Seed Row Tolerance of 16-20-0-13 and 12-40-0-6.5S-1Zn in Western Canada


29 Apr 2016

2015 Annual Interpretive Summary

The majority of P-based fertilizers are either applied directly in the seed furrow (seed row) or side-banded close to the seed row, for the growing of small grain cereals and canola, in Western Canada. Farmers using ammonium phosphate-sulfate (16-20-0-13S) fertilizer have reported that they can safely apply greater rates of phosphate in the form of 16-20-0-13S in the seed row compared to regular monoammonium phosphate (11-52-0). To determine if this is accurate, a research study assessing the effect of low and elevated rates of 16-20-0-13S placed in the seed row of both spring wheat and canola was arranged with the regional applied research association, the Chinook Applied Research Association (CARA) based out of Oyen, Alberta.

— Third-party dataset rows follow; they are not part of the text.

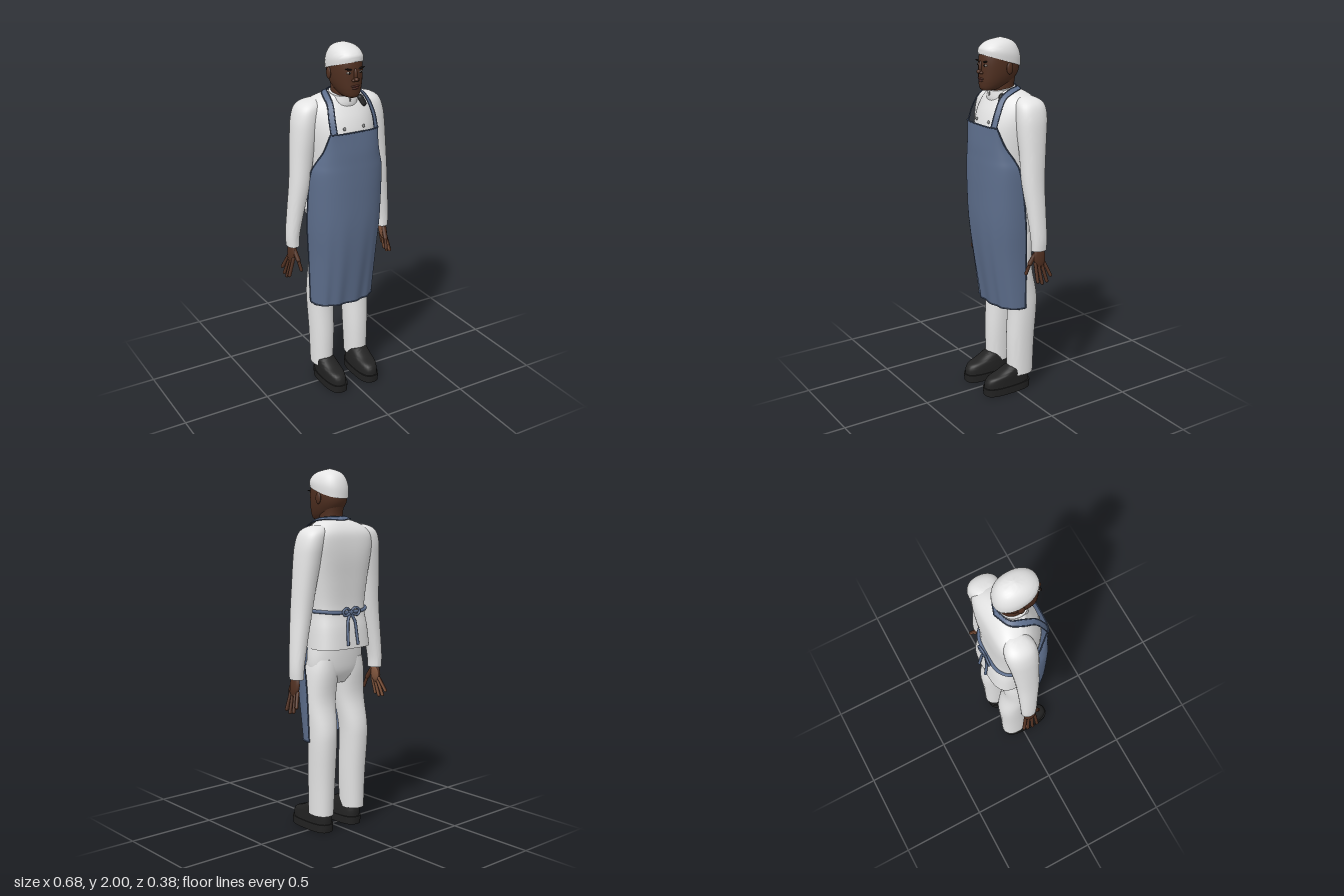
import * as THREE from 'three';
import { toCreasedNormals } from 'three/addons/utils/BufferGeometryUtils.js';

const mat = (name, color, side = THREE.FrontSide) => {
  const m = new THREE.MeshStandardMaterial({ color, side });
  m.name = name;
  return m;
};

// Catmull-Rom through rows of numbers, k steps per span
function smooth(rows, k = 4) {
  const out = [], last = rows.length - 1;
  for (let i = 0; i < last; i++) {
    const a = rows[Math.max(i - 1, 0)], b = rows[i], c = rows[i + 1], d = rows[Math.min(i + 2, last)];
    for (let s = 0; s < k; s++) {
      const t = s / k;
      out.push(b.map((p, n) => p + 0.5 * t * (c[n] - a[n] + t * (2 * a[n] - 5 * p + 4 * c[n] - d[n]
        + t * (3 * (p - c[n]) + d[n] - a[n])))));
    }
  }
  out.push(rows[last]);
  return out;
}

// Surface through rings of points; closed rings get end caps
function skin(rings, closed) {
  const n = rings[0].length, m = rings.length, pos = rings.flat(2), idx = [];
  for (let i = 0; i < m - 1; i++) {
    for (let j = 0; j < (closed ? n : n - 1); j++) {
      const a = i * n + j, b = i * n + (j + 1) % n;
      idx.push(a, a + n, b, b, a + n, b + n);
    }
  }
  if (closed) {
    [0, m - 1].forEach((r, e) => {
      const c = pos.length / 3;
      for (let k = 0; k < 3; k++) pos.push(rings[r].reduce((sum, p) => sum + p[k], 0) / n);
      for (let j = 0; j < n; j++) {
        const a = r * n + j, b = r * n + (j + 1) % n;
        idx.push(c, e ? b : a, e ? a : b);
      }
    });
  }
  const g = new THREE.BufferGeometry();
  g.setAttribute('position', new THREE.Float32BufferAttribute(pos, 3));
  g.setIndex(idx);
  g.computeVertexNormals();
  return closed ? toCreasedNormals(g, 0.9) : g;
}

// Upright loft; rows are [y, centre x, centre z, radius x, radius z]
function loft(rows, { power = 2.2, bend = p => p, side = 1, seg = 32, steps = 4 } = {}) {
  const f = v => Math.sign(v) * Math.abs(v) ** (2 / power);
  return skin(smooth(rows, steps).map(([y, cx, cz, rx, rz]) => Array.from({ length: seg }, (_, j) => {
    const t = j / seg * Math.PI * 2;
    return bend([cx * side + Math.max(rx, 0.002) * f(Math.cos(t)), y, cz + Math.max(rz, 0.002) * f(Math.sin(t))]);
  })), true);
}

const curve = pts => new THREE.CatmullRomCurve3(pts.map(p => new THREE.Vector3(...p)));
const tube = (pts, r, n = 40) => new THREE.TubeGeometry(curve(pts), n, r, 8);

export function createModel() {
  const root = new THREE.Group();
  root.name = 'cook';
  const white = mat('white cotton', 0xe4e4e4), skinTone = mat('brown skin', 0x4f2f20),
    palmTone = mat('palm skin', 0x85583f), blue = mat('apron blue', 0x5d6e8c, THREE.DoubleSide),
    hem = mat('hem blue', 0x44536e), black = mat('shoe black', 0x222222),
    dark = mat('brow and pupil', 0x17100d), eyeWhite = mat('eye white', 0xb9afa6),
    lipTone = mat('lip', 0x5a3129), grey = mat('button grey', 0x8b8b8b);
  const add = (name, geo, material, parent = root) => {
    const m = new THREE.Mesh(geo, material);
    m.name = name;
    parent.add(m);
    return m;
  };
  const blob = (name, material, p, s, rz = 0) => {
    const m = add(name, new THREE.SphereGeometry(1, 20, 14), material);
    m.position.set(...p);
    m.scale.set(...s);
    m.rotation.z = rz;
    return m;
  };
  // Capsule between two points
  const rod = (name, a, b, r, material) => {
    const A = new THREE.Vector3(...a), d = new THREE.Vector3(...b).sub(A);
    const m = add(name, new THREE.CapsuleGeometry(r, d.length(), 4, 10), material);
    m.position.copy(A).addScaledVector(d, 0.5);
    m.quaternion.setFromUnitVectors(new THREE.Vector3(0, 1, 0), d.normalize());
  };

  // Jacket, with shoulders swept back
  add('jacket', loft([[1.04, 0, -0.035, 0.18, 0.14], [1.15, 0, -0.025, 0.174, 0.138], [1.25, 0, -0.01, 0.168, 0.135],
    [1.4, 0, -0.005, 0.185, 0.145], [1.52, 0, -0.01, 0.2, 0.147], [1.6, 0, -0.02, 0.208, 0.135],
    [1.66, 0, -0.03, 0.198, 0.115], [1.7, 0, -0.03, 0.155, 0.09], [1.725, 0, -0.02, 0.1, 0.07],
    [1.735, 0, -0.01, 0.06, 0.05]], { power: 2.4, seg: 48, bend: ([x, y, z]) => [x, y, z - x * x] }), white);
  add('collar', loft([[1.67, 0, -0.005, 0.085, 0.08], [1.7, 0, 0.002, 0.077, 0.077], [1.735, 0, 0.002, 0.073, 0.072]],
    { bend: ([x, y, z]) => [x, y - z * 0.15, z] }), white);
  add('trouserSeat', loft([[0.84, 0, -0.025, 0.11, 0.06], [0.9, 0, -0.03, 0.17, 0.088], [0.98, 0, -0.032, 0.18, 0.096],
    [1.08, 0, -0.03, 0.168, 0.1]]), white);
  rod('collarFastening', [0, 1.7, 0.079], [0, 1.715, 0.077], 0.004, grey);

  for (const s of [1, -1]) {
    const sideName = s > 0 ? 'left' : 'right';
    // Sleeves and trouser legs
    add(sideName + 'Sleeve', loft([[0.89, 0.288, -0.05, 0.034, 0.043], [0.96, 0.287, -0.05, 0.037, 0.046],
      [1.1, 0.268, -0.045, 0.045, 0.053], [1.25, 0.245, -0.04, 0.054, 0.063], [1.4, 0.228, -0.045, 0.061, 0.071],
      [1.52, 0.212, -0.05, 0.068, 0.081], [1.6, 0.2, -0.055, 0.07, 0.086], [1.66, 0.185, -0.058, 0.065, 0.08],
      [1.69, 0.165, -0.058, 0.052, 0.058], [1.704, 0.145, -0.058, 0.026, 0.03]], { side: s }), white);
    add(sideName + 'TrouserLeg', loft([[0.1, 0.115, -0.048, 0.06, 0.076], [0.3, 0.113, -0.05, 0.067, 0.081],
      [0.5, 0.115, -0.06, 0.073, 0.083], [0.6, 0.113, -0.056, 0.077, 0.083], [0.75, 0.106, -0.032, 0.088, 0.076],
      [0.9, 0.094, -0.03, 0.092, 0.088], [0.98, 0.085, -0.032, 0.085, 0.085]], { side: s }), white);

    // Shoes
    add(sideName + 'Sole', loft([[0, 0.105, 0.037, 0.06, 0.145], [0.045, 0.105, 0.037, 0.062, 0.148]],
      { side: s, power: 2.8, steps: 1 }), black);
    add(sideName + 'Shoe', loft([[0.045, 0.105, 0.037, 0.058, 0.142], [0.075, 0.106, 0.035, 0.058, 0.14],
      [0.1, 0.108, 0.027, 0.057, 0.128], [0.12, 0.11, 0.0, 0.055, 0.1], [0.143, 0.112, -0.022, 0.05, 0.076],
      [0.155, 0.112, -0.01, 0.035, 0.045]], { side: s, power: 2.5 }), black);

    // Hands: palm, four splayed fingers and a thumb
    blob(sideName + 'Hand', skinTone, [s * 0.299, 0.855, -0.047], [0.016, 0.064, 0.037], s * 0.12);
    blob(sideName + 'Palm', palmTone, [s * 0.294, 0.85, -0.047], [0.014, 0.05, 0.032], s * 0.12);
    [[-0.075, -0.099, 0.74], [-0.057, -0.075, 0.712], [-0.037, -0.045, 0.705], [-0.019, -0.016, 0.718]].forEach(([z0, z1, y], i) => {
      rod(sideName + 'Finger' + (i + 1), [s * 0.303, 0.82, z0], [s * 0.331, y + 0.008, z1], 0.0092, skinTone);
      rod(sideName + 'FingerPad' + (i + 1), [s * 0.3, 0.82, z0], [s * 0.328, y + 0.008, z1], 0.0085, palmTone);
    });
    rod(sideName + 'ThumbBase', [s * 0.293, 0.88, -0.03], [s * 0.285, 0.82, 0.006], 0.013, skinTone);
    rod(sideName + 'Thumb', [s * 0.285, 0.82, 0.006], [s * 0.277, 0.765, 0.024], 0.0095, skinTone);

    // Ears, eyes, brows and nostrils
    blob(sideName + 'Ear', skinTone, [s * 0.086, 1.845, 0.005], [0.01, 0.032, 0.019]);
    blob(sideName + 'Eye', eyeWhite, [s * 0.034, 1.863, 0.123], [0.014, 0.006, 0.008]);
    blob(sideName + 'Pupil', dark, [s * 0.034, 1.863, 0.128], [0.006, 0.006, 0.004]);
    blob(sideName + 'Brow', dark, [s * 0.037, 1.882, 0.126], [0.022, 0.004, 0.007], s * 0.18);
    blob(sideName + 'Nostril', skinTone, [s * 0.013, 1.824, 0.133], [0.01, 0.008, 0.012]);
    blob(sideName + 'Button', grey, [s * 0.058, 1.567, 0.121], [0.009, 0.009, 0.006]);

    // Neck strap, between an outer and an inner edge
    const outer = curve([[0.142, 1.55, 0.125], [0.14, 1.62, 0.1], [0.127, 1.69, 0.06], [0.118, 1.722, 0], [0.09, 1.733, -0.06], [0, 1.728, -0.1]]);
    const inner = curve([[0.112, 1.55, 0.14], [0.112, 1.62, 0.118], [0.101, 1.695, 0.075], [0.09, 1.735, 0.01], [0.068, 1.745, -0.05], [0, 1.748, -0.08]]);
    const flip = p => [p.x * s, p.y, p.z];
    const edges = [outer, inner].map(c => c.getPoints(32).map(flip));
    add(sideName + 'NeckStrap', skin(edges, false), blue);
    edges.forEach(e => add(sideName + 'StrapHem', tube(e, 0.003), hem));

    // Waist tie with bow loop and tail
    add(sideName + 'WaistTie', tube([[s * 0.21, 1.25, 0.01], [s * 0.185, 1.248, -0.055], [s * 0.15, 1.245, -0.115],
      [s * 0.1, 1.24, -0.146], [0, 1.235, -0.153]], 0.01), blue);
    add(sideName + 'BowLoop', tube([[0, 1.24, -0.16], [s * 0.03, 1.262, -0.167], [s * 0.06, 1.245, -0.168],
      [s * 0.045, 1.222, -0.168], [0, 1.235, -0.163]], 0.007), blue);
    add(sideName + 'BowTail', tube([[0, 1.235, -0.16], [s * 0.025, 1.19, -0.168], [s * 0.032, 1.12, -0.176],
      [s * 0.036, 1.06, -0.184]], 0.008), blue);
  }
  blob('bowKnot', blue, [0, 1.238, -0.163], [0.016, 0.015, 0.01]);

  // Apron: rows are [y, half width, front z, side edge z]
  const apronRows = smooth([[0.52, 0.19, 0.09, -0.035], [0.8, 0.2, 0.138, -0.03], [1.0, 0.212, 0.161, -0.02],
    [1.2, 0.213, 0.166, 0], [1.32, 0.207, 0.165, 0.02], [1.38, 0.188, 0.163, 0.045], [1.45, 0.163, 0.16, 0.085],
    [1.55, 0.143, 0.15, 0.122]], 6);
  const apron = apronRows.map(([y, w, zf, ze]) => Array.from({ length: 61 }, (_, j) => {
    const t = (0.5 - j / 60) * Math.PI, fold = 0.005 * Math.sin(t * 13) * Math.max(0, 1.1 - y) / 0.58;
    return [w * Math.sign(t) * Math.abs(Math.sin(t)) ** 0.85, y, ze + (zf - ze) * Math.max(Math.cos(t), 0) ** 0.75 + fold * Math.cos(t)];
  }));
  add('apron', skin(apron, false), blue);
  [apron[0], apron[apron.length - 1], apron.map(r => r[0]), apron.map(r => r[60])]
    .forEach(e => add('apronHem', tube(e, 0.004, 80), hem));

  // Neck, head and skull cap
  add('neck', loft([[1.66, 0, -0.005, 0.062, 0.066], [1.75, 0, 0, 0.058, 0.066], [1.82, 0, -0.012, 0.06, 0.07]]), skinTone);
  add('head', loft([[1.728, 0, 0.085, 0.026, 0.035], [1.738, 0, 0.07, 0.045, 0.06], [1.77, 0, 0.043, 0.065, 0.092],
    [1.82, 0, 0.022, 0.08, 0.112], [1.88, 0, 0.018, 0.084, 0.114], [1.93, 0, 0.016, 0.078, 0.105],
    [1.96, 0, 0.012, 0.055, 0.07]]), skinTone);
  blob('noseBridge', skinTone, [0, 1.85, 0.13], [0.011, 0.035, 0.014]);
  blob('noseTip', skinTone, [0, 1.829, 0.14], [0.013, 0.011, 0.016]);
  blob('upperLip', lipTone, [0, 1.792, 0.13], [0.026, 0.006, 0.012]);
  blob('lowerLip', lipTone, [0, 1.781, 0.128], [0.022, 0.007, 0.012]);
  blob('chin', skinTone, [0, 1.748, 0.113], [0.026, 0.018, 0.018]);
  add('skullCap', loft([[1.875, 0, 0.015, 0.089, 0.118], [1.92, 0, 0.015, 0.089, 0.116], [1.96, 0, 0.012, 0.074, 0.095],
    [1.985, 0, 0.01, 0.048, 0.06], [2.0, 0, 0.01, 0.004, 0.004]],
  { bend: ([x, y, z]) => [x, y + z * 0.32 * (2 - y) / 0.125, z] }), white);

  // Small clip-on device below the collar
  const clip = add('collarClip', new THREE.CapsuleGeometry(0.018, 0.032, 4, 12), black);
  clip.position.set(0.085, 1.685, 0.055);
  clip.rotation.set(-0.4, 0, 0.35);
  return root;
}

The experimental design was a randomized complete block experiment with 13 treatments, replicated four times. The application P rates ranged from a low rate of 20 lb P2O5/A in 5 lb increments up to 40 lb/A. For comparison, there were treatments using 11-52-0 and Rock 40 (12-40-0-6.5S-1Zn) at selected P rates the same as some of the 16-20-0-13S treatments. The crop year 2015 was the first of a planned two-year study.

The weather was extremely dry after planting in early May and through June at the site near Oyen. No significant amounts of precipitation were received until early July. The similar and higher rate of 16-20-0-13S up to 40 lb P2O5/A did not decrease plant emergence counts for spring wheat compared to the 20 lb P2O5/A rate using 11-52-0. There were some differences in spring wheat yield when comparing P fertilizer forms, but no consistent pattern of an effect of forms and rate of application observed. Canola, a smaller-seeded crop that is planted at a shallower depth (for example 0.75 to 1-inch depth compared to a 2.5 inches for wheat), was very susceptible to poor germination and reduced emergence after experiencing the extremely dry post-planting conditions. This resulted in very poor crop emergence for all experimental treatments, and poor crop growth, even after rains were received in early July. There were no observed treatment differences in plant stands or crop growth and potential yields estimated using biomass measurements.

Another year of research at this site will hopefully help to show whether or not 16-20-0-13S is less prone to reducing spring wheat and canola emergence and yield than 11-52-0.